The silhouettes of radicals with sticks and swords, under the sun, gushed thick like a gutter as they passed our front window, spurting along around our house to pass our left window and over to a Gurdwara behind. We knew that some trash lingered outside our house. While they thumped our door, one yelled bring kerosene; the other said nobody’s inside.
Around noon, when killings moved to another block and the pain felt distant, I tiptoed into the kitchen. A jar of sugar lay on the top shelf. A painting on the wall read, If you love, express. Mom began cutting Dad’s hair.

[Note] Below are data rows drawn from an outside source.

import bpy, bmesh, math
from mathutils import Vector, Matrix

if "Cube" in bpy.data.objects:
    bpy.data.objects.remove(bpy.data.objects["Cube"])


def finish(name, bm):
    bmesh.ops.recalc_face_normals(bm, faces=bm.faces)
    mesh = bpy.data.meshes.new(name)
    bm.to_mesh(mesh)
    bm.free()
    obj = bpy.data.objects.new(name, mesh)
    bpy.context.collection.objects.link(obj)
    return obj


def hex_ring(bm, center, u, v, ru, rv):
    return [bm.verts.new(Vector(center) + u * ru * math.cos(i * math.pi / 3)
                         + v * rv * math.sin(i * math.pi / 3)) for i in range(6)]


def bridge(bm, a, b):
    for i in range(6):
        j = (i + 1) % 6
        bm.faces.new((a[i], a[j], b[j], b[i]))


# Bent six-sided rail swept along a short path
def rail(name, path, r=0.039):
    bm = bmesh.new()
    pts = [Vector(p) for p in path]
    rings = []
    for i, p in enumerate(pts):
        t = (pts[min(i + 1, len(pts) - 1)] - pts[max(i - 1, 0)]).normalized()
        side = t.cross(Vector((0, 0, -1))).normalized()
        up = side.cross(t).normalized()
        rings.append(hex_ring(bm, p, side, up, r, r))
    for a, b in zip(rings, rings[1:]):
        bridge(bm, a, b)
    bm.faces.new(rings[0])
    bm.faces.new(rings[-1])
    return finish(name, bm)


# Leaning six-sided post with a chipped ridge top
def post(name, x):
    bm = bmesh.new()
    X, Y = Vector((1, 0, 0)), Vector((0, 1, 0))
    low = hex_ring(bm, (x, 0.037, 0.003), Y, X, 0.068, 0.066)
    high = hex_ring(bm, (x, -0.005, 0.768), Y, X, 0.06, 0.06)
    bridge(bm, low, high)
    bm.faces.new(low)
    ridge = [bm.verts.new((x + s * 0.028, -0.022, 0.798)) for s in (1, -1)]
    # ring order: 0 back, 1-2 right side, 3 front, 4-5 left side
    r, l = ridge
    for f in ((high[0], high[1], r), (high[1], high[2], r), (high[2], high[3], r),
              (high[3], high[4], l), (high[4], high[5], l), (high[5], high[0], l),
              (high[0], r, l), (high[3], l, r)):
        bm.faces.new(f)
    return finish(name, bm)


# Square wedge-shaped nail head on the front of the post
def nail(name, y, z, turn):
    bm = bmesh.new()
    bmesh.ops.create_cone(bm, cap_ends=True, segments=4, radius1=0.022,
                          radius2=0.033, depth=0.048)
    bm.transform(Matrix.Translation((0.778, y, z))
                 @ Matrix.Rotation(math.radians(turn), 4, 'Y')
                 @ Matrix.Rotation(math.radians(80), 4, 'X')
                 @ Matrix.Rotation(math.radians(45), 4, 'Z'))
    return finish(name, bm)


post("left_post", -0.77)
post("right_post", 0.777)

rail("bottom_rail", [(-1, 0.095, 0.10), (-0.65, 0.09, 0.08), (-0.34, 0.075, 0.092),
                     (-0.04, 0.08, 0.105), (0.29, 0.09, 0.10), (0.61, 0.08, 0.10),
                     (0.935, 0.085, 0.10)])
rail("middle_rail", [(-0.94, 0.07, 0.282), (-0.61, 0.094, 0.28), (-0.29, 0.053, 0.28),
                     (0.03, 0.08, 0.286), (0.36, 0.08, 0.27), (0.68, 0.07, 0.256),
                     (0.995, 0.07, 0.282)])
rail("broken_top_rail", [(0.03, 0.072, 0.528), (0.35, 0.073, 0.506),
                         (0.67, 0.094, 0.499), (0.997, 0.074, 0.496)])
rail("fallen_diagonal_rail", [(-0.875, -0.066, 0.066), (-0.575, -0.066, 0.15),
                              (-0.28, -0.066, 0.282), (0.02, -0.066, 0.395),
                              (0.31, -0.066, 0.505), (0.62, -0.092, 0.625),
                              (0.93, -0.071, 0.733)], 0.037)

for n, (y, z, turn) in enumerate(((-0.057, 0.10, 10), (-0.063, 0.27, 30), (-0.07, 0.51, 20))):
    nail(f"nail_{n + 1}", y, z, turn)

I stood atop a wobbly chair and took a mouthful of the sugar. As it melted in my mouth, the scissors snipped. Another mouthful and the chair gave way. A bang. And someone kicked our door harder than before. I limped over to my short-haired Dad and covered my mouth.
Mom’s lips stirred in prayer when the red of the twilight stabbed through the curtains. What if someone had marked our door for a late attack?
Outside, a faint sound of keys followed a soft voice. I’m Ram uncle, your neighbor.
Hindu-looking Dad bleated that this could be a trap since Ram was a Hindu. But he unlatched the door to let him in. When uncle said, I’d locked your door with a chain last night, Mom and Dad howled.
Before the dawn cracked, we packed our essentials for a shelter home. Uncle led us through the alleys and around decapitated, nude, and burnt bodies. With rounded shoulders, Dad walked like he was wading ashore. Mom covered my topknot with her chunni. I rushed ahead of them, holding aloft the jar of sugar—my white river that’d keep us afloat.